Income insurance is designed to protect you and your family in the event that you become unable to work due to illness or injury.
Protecting your income becomes particularly important if you have ongoing bills or debts such as a mortgage or if you have a spouse or children who are dependent on you financially.
Choosing income insurance can be tricky and there are a lot of considerations that need to be taken into account. Generally speaking, when choosing an income insurance policy, there are three decisions you will need to make;
- how long you would like the payments to last if you do become unable to work;
- how long you would be willing to wait before the payments kick in; and
- what proportion of your current income you would like the payments to represent
Variations on these three factors can make a significant difference to your premiums but also to your quality of life.
There are two different types of income insurance; indemnity and agreed value. Indemnity insurance is based on your income at the time that you become unable to work. This type of policy is typically provided by your superannuation fund with the premiums simply being deducted from your account.
If you are provided with indemnity income insurance, it is worth investigating the specifics of your policy to confirm that you have a level of cover that suits your needs.
Agreed value policies will cover you for the income you were earning at the time that the policy was taken out, regardless of any fluctuations. Whilst these policies are generally more expensive that indemnity contracts, this can be a worthwhile investment for high income earners and business owners where variance in income levels is experienced.

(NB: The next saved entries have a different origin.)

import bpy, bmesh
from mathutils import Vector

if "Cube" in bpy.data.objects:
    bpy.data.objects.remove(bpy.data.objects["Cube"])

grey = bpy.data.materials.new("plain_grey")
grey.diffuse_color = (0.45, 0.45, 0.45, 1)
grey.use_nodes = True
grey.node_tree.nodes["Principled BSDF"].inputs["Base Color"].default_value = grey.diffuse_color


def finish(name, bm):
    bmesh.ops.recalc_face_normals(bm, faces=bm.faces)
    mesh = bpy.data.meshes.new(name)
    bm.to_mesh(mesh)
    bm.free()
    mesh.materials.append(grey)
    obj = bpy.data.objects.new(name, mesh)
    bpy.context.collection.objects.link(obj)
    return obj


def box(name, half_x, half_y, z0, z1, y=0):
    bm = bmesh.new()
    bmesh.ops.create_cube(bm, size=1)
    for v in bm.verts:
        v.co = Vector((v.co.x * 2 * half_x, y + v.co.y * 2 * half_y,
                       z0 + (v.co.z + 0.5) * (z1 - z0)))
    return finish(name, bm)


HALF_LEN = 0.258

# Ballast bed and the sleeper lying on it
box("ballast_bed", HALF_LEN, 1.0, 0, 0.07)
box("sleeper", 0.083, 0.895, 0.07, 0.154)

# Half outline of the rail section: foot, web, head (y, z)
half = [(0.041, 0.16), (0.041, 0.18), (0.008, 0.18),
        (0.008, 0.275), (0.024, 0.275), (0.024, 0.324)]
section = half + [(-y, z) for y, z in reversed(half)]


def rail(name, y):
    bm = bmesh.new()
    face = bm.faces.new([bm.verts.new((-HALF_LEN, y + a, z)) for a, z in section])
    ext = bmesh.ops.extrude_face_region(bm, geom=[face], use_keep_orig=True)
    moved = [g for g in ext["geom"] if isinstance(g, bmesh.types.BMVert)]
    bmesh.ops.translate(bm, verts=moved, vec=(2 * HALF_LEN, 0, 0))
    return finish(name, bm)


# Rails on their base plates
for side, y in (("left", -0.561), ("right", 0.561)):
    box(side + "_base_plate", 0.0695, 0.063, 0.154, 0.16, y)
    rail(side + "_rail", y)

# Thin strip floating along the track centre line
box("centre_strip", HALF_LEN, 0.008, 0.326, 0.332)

There are two more things that you should look at when assessing your income insurance options. The first is guaranteed future insurability, meaning that you can increase your level of cover if you want to (this might be particularly important if your circumstances are likely to change).

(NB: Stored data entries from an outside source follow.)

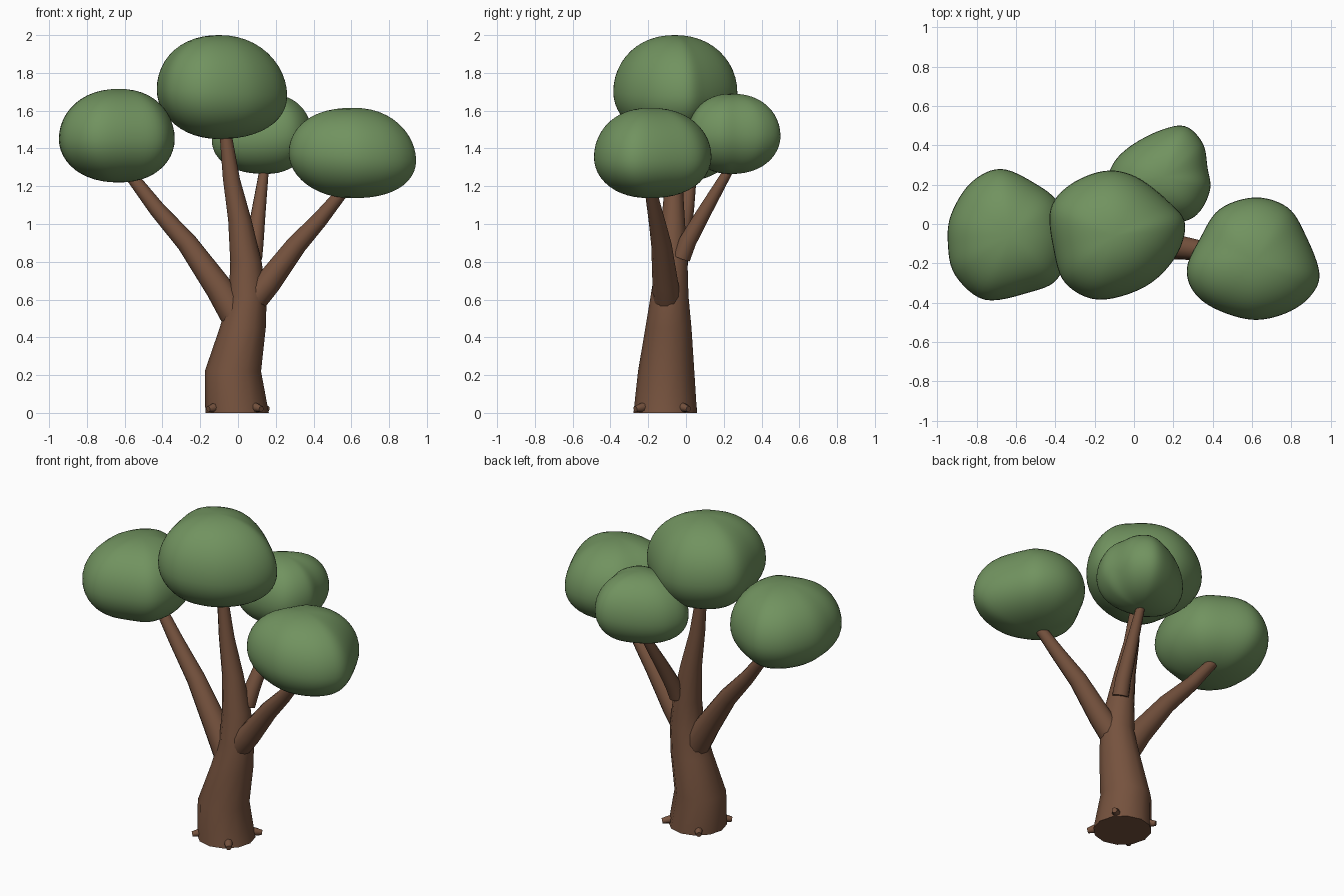
import bpy, bmesh, math
from mathutils import Vector

if "Cube" in bpy.data.objects:
    bpy.data.objects.remove(bpy.data.objects["Cube"])


def material(name, rgb):
    m = bpy.data.materials.new(name)
    m.diffuse_color = (*rgb, 1)
    m.use_nodes = True
    m.node_tree.nodes["Principled BSDF"].inputs["Base Color"].default_value = m.diffuse_color
    return m


BARK = material("bark", (0.18, 0.085, 0.048))
LEAF = material("leaf", (0.165, 0.29, 0.115))


def loft(name, rings, mat, start=None, end=None, angle=60):
    """Skin a list of closed rings; ends become fans to a point, or flat caps."""
    bm = bmesh.new()
    rows = [[bm.verts.new(p) for p in ring] for ring in rings]
    n = len(rows[0])
    for a, b in zip(rows, rows[1:]):
        for i in range(n):
            j = (i + 1) % n
            bm.faces.new((a[i], a[j], b[j], b[i]))
    for row, tip in ((rows[0], start), (rows[-1], end)):
        if tip is None:
            bm.faces.new(row)
        else:
            v = bm.verts.new(tip)
            for i in range(n):
                bm.faces.new((row[i], row[(i + 1) % n], v))
    bmesh.ops.recalc_face_normals(bm, faces=bm.faces)
    me = bpy.data.meshes.new(name)
    bm.to_mesh(me)
    bm.free()
    me.materials.append(mat)
    ob = bpy.data.objects.new(name, me)
    bpy.context.collection.objects.link(ob)
    bpy.ops.object.select_all(action='DESELECT')
    ob.select_set(True)
    bpy.context.view_layer.objects.active = ob
    bpy.ops.object.shade_smooth_by_angle(angle=math.radians(angle))
    return ob


def limb(name, pts, sides=12, level=False):
    """Tapered tube through (x, y, z, radius); level keeps rings horizontal."""
    rings = []
    for k, p in enumerate(pts):
        c = Vector(p[:3])
        t = Vector(pts[min(k + 1, len(pts) - 1)][:3]) - Vector(pts[max(k - 1, 0)][:3])
        q = Vector((0, 0, 1)).rotation_difference(Vector((0, 0, 1)) if level else t)
        rings.append([c + q @ Vector((math.cos(a), math.sin(a), 0)) * p[3]
                      for a in (2 * math.pi * i / sides for i in range(sides))])
    return loft(name, rings, BARK)


def smooth_loop(pts, steps=6):
    """Closed Catmull-Rom curve through plan points."""
    out, n = [], len(pts)
    for i in range(n):
        a, b, c, d = (Vector(pts[(i + k) % n]) for k in (-1, 0, 1, 2))
        for s in range(steps):
            t = s / steps
            out.append(0.5 * (2 * b + (c - a) * t + (2 * a - 5 * b + 4 * c - d) * t * t
                              + (3 * b - a - 3 * c + d) * t ** 3))
    return out


def crown(name, outline, z0, ze, z1, centre, tilt=0.0, power=0.9):
    """Lumpy leaf mass: plan outline shrunk towards the poles."""
    loop, c = smooth_loop(outline), Vector(centre)
    rings = []
    for k in range(-11, 12):
        e = math.radians(k * 7.6)
        f, s = math.cos(e) ** power, math.sin(e)
        z = ze + s * ((z1 - ze) if s > 0 else (ze - z0))
        rings.append([(*(c + (p - c) * f), z + tilt * (p - c).x * f * f) for p in loop])
    loft(name, rings, LEAF, (*c, z0), (*c, z1), angle=80)


# Trunk, running up into the central limb
limb("trunk", [(-0.005, -0.11, 0, 0.168), (-0.027, -0.105, 0.22, 0.149),
               (0.025, -0.093, 0.45, 0.122), (0.052, -0.087, 0.62, 0.1),
               (0.042, -0.075, 0.8, 0.083), (0.01, -0.068, 1.02, 0.062),
               (-0.035, -0.064, 1.24, 0.045), (-0.075, -0.06, 1.55, 0.028)], level=True)

# Side branches
limb("left_branch", [(0.0, -0.09, 0.5, 0.085), (-0.1, -0.075, 0.66, 0.073),
                     (-0.27, -0.035, 0.9, 0.055), (-0.43, 0.0, 1.08, 0.043),
                     (-0.6, 0.03, 1.3, 0.03)])
limb("right_branch", [(0.08, -0.1, 0.6, 0.075), (0.16, -0.11, 0.69, 0.068),
                      (0.31, -0.13, 0.89, 0.054), (0.43, -0.155, 1.02, 0.043),
                      (0.57, -0.19, 1.19, 0.03)])
limb("back_branch", [(0.08, -0.025, 0.82, 0.048), (0.09, 0.01, 0.91, 0.046),
                     (0.108, 0.095, 1.06, 0.038), (0.14, 0.235, 1.3, 0.024)])

# Root stubs around the base
for i in range(4):
    a = math.radians(38 + 90 * i)
    d = Vector((math.cos(a), math.sin(a)))
    limb(f"root_{i + 1}", [(d.x * r, d.y * r - 0.11, z, w) for r, z, w in
                           ((0.08, 0.036, 0.028), (0.16, 0.028, 0.024), (0.2, 0.02, 0.016))], 8)

# Leaf masses
crown("left_crown", [(-.68, .28), (-.83, .21), (-.93, .05), (-.947, -.1), (-.91, -.26),
                     (-.76, -.385), (-.54, -.35), (-.39, -.28), (-.335, -.1), (-.38, .1),
                     (-.51, .21)], 1.22, 1.45, 1.715, (-.63, -.06))
crown("top_crown", [(-.15, .27), (-.325, .2), (-.425, .075), (-.41, -.125), (-.35, -.3),
                    (-.18, -.385), (.055, -.32), (.21, -.17), (.26, 0), (.18, .11),
                    (.01, .24)], 1.45, 1.695, 2.0, (-.1, -.06), -0.05, 0.93)
crown("right_crown", [(.615, .135), (.435, .075), (.335, -.075), (.27, -.22), (.3, -.34),
                      (.41, -.43), (.6, -.487), (.77, -.455), (.895, -.37), (.943, -.25),
                      (.87, -.05), (.78, .085)], 1.137, 1.355, 1.615, (.61, -.19), -0.06)
crown("back_crown", [(.26, .497), (.13, .475), (-.02, .395), (-.11, .3), (-.135, .18),
                     (-.04, .06), (.12, .01), (.26, .015), (.34, .07), (.388, .18),
                     (.375, .28), (.35, .41)], 1.265, 1.46, 1.69, (.15, .24), 0.06)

The second is whether or not the policy is non-cancellable which will mean that the premiums cannot be redefined based on any health problems.